### ENTRIES SUPPLIED

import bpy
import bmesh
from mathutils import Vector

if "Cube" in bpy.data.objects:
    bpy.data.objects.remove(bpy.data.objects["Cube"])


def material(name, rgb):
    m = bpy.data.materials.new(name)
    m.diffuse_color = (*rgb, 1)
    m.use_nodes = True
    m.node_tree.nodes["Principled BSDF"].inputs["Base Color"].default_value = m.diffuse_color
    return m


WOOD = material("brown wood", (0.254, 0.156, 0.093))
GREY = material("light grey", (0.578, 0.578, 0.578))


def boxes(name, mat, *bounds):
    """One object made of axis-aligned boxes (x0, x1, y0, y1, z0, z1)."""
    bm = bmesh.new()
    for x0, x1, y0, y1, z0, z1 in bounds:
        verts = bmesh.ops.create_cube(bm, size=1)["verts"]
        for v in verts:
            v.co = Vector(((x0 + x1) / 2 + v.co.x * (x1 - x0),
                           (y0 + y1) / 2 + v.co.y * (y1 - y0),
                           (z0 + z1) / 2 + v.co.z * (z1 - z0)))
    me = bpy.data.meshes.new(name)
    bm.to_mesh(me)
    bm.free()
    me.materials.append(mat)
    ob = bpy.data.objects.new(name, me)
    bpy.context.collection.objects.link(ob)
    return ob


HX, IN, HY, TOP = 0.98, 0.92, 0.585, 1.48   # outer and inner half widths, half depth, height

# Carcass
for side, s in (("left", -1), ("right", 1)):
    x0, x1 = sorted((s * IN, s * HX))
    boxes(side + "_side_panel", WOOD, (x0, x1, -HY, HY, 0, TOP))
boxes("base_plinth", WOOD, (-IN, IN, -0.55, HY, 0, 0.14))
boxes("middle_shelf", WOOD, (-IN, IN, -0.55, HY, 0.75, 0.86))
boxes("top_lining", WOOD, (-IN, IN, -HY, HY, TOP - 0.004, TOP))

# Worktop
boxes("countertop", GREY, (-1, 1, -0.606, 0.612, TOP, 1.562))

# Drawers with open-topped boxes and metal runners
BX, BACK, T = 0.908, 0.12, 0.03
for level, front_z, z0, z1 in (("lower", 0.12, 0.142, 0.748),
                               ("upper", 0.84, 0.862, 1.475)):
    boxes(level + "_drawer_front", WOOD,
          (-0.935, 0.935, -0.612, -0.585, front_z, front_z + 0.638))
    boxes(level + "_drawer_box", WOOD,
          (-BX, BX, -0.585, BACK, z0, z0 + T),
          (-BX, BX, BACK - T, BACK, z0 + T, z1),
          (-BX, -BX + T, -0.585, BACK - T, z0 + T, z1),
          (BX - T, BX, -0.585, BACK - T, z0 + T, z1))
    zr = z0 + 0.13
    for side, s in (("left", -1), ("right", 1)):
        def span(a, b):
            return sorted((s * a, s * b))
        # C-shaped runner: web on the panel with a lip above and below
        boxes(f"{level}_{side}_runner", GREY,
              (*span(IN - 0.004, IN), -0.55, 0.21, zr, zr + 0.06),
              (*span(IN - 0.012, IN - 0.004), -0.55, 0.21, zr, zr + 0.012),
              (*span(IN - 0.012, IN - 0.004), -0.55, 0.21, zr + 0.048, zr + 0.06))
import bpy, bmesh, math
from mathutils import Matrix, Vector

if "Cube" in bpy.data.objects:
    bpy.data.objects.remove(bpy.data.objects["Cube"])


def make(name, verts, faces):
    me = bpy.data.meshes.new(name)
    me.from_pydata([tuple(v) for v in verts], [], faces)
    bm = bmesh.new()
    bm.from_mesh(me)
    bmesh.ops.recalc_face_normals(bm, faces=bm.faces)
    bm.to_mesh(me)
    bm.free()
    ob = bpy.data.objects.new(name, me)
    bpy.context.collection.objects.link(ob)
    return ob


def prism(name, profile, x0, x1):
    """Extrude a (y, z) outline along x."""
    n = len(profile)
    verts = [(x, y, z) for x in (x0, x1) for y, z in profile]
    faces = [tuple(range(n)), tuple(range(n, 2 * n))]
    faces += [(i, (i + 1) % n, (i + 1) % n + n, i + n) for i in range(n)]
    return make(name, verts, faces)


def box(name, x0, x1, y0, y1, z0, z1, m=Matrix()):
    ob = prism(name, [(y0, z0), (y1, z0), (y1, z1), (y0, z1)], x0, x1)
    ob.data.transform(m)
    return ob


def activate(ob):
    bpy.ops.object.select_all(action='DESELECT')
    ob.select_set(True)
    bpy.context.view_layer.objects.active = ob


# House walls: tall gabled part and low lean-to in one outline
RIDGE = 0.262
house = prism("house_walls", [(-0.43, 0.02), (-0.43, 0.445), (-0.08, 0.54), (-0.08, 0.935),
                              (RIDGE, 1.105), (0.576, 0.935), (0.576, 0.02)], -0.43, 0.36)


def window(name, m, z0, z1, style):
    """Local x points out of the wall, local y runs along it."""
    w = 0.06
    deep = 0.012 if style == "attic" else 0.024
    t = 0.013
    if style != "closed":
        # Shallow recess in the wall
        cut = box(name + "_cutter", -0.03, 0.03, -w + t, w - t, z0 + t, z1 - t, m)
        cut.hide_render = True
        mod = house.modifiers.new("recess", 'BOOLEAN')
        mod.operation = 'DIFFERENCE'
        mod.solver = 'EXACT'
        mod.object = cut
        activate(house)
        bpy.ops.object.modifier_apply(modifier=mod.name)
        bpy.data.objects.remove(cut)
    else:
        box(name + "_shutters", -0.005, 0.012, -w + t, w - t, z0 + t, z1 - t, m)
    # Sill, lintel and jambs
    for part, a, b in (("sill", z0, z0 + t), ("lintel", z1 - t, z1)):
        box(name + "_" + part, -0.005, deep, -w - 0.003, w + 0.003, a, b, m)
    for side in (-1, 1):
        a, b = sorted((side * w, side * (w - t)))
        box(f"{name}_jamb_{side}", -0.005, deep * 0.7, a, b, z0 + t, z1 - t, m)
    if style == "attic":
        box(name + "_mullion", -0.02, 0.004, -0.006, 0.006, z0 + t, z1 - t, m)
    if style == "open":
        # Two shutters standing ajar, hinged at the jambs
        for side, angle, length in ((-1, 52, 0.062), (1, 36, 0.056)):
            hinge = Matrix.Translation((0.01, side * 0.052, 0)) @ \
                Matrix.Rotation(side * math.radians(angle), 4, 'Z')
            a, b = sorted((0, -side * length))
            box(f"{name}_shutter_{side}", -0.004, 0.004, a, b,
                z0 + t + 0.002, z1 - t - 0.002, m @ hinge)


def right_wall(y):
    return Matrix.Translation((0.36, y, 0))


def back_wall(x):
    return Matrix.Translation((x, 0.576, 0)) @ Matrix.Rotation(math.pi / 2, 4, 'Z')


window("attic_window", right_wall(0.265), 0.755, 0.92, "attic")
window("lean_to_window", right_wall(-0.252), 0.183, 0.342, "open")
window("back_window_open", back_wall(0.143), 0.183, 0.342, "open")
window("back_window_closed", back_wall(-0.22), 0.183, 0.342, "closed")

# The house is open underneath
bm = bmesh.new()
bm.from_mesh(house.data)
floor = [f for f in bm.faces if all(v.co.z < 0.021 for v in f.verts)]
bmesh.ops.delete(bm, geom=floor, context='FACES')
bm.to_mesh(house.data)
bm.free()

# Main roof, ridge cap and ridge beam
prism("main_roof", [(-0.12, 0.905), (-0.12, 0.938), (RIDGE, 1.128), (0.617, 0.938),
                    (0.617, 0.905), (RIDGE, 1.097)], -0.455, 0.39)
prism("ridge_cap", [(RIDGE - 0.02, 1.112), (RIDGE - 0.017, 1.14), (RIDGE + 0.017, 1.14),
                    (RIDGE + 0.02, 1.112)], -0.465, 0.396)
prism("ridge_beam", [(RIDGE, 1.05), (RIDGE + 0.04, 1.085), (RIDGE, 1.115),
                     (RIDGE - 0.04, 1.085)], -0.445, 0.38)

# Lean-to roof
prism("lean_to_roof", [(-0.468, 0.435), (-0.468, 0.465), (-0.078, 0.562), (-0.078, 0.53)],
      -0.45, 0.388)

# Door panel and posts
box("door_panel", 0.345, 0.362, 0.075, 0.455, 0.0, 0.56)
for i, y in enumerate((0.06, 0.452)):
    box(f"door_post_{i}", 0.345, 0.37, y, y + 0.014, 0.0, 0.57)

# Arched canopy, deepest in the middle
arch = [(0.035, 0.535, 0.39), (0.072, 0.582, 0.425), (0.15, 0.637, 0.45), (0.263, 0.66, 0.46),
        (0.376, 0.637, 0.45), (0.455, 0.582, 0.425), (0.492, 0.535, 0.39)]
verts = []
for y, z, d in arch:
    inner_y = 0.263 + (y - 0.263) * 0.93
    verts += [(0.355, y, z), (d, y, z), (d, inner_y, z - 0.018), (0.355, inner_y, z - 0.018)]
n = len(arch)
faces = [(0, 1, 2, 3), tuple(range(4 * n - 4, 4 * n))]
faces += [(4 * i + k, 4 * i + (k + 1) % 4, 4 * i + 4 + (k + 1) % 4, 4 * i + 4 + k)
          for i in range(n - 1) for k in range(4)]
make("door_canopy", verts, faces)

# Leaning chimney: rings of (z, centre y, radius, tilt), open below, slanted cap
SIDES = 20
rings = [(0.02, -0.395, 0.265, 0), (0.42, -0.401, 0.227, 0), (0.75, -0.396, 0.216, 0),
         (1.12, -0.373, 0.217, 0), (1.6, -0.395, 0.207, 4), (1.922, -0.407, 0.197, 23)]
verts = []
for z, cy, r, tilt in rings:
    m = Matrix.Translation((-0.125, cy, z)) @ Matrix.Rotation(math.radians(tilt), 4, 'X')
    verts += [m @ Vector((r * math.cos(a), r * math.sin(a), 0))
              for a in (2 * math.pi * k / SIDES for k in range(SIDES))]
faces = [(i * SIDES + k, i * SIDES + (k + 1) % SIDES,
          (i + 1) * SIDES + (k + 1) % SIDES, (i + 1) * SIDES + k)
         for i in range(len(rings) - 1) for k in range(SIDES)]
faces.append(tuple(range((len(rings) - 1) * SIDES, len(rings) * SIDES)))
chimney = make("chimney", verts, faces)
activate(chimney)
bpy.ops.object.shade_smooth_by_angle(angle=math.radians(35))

### PROBLEM REQUIREMENTS
In the entries above, restate word for word the lines between the one holding "for a in (2" and the one holding "activate(chimney)", inclusive, and nothing besides.

### EXERCISE SOLUTION
              for a in (2 * math.pi * k / SIDES for k in range(SIDES))]
faces = [(i * SIDES + k, i * SIDES + (k + 1) % SIDES,
          (i + 1) * SIDES + (k + 1) % SIDES, (i + 1) * SIDES + k)
         for i in range(len(rings) - 1) for k in range(SIDES)]
faces.append(tuple(range((len(rings) - 1) * SIDES, len(rings) * SIDES)))
chimney = make("chimney", verts, faces)
activate(chimney)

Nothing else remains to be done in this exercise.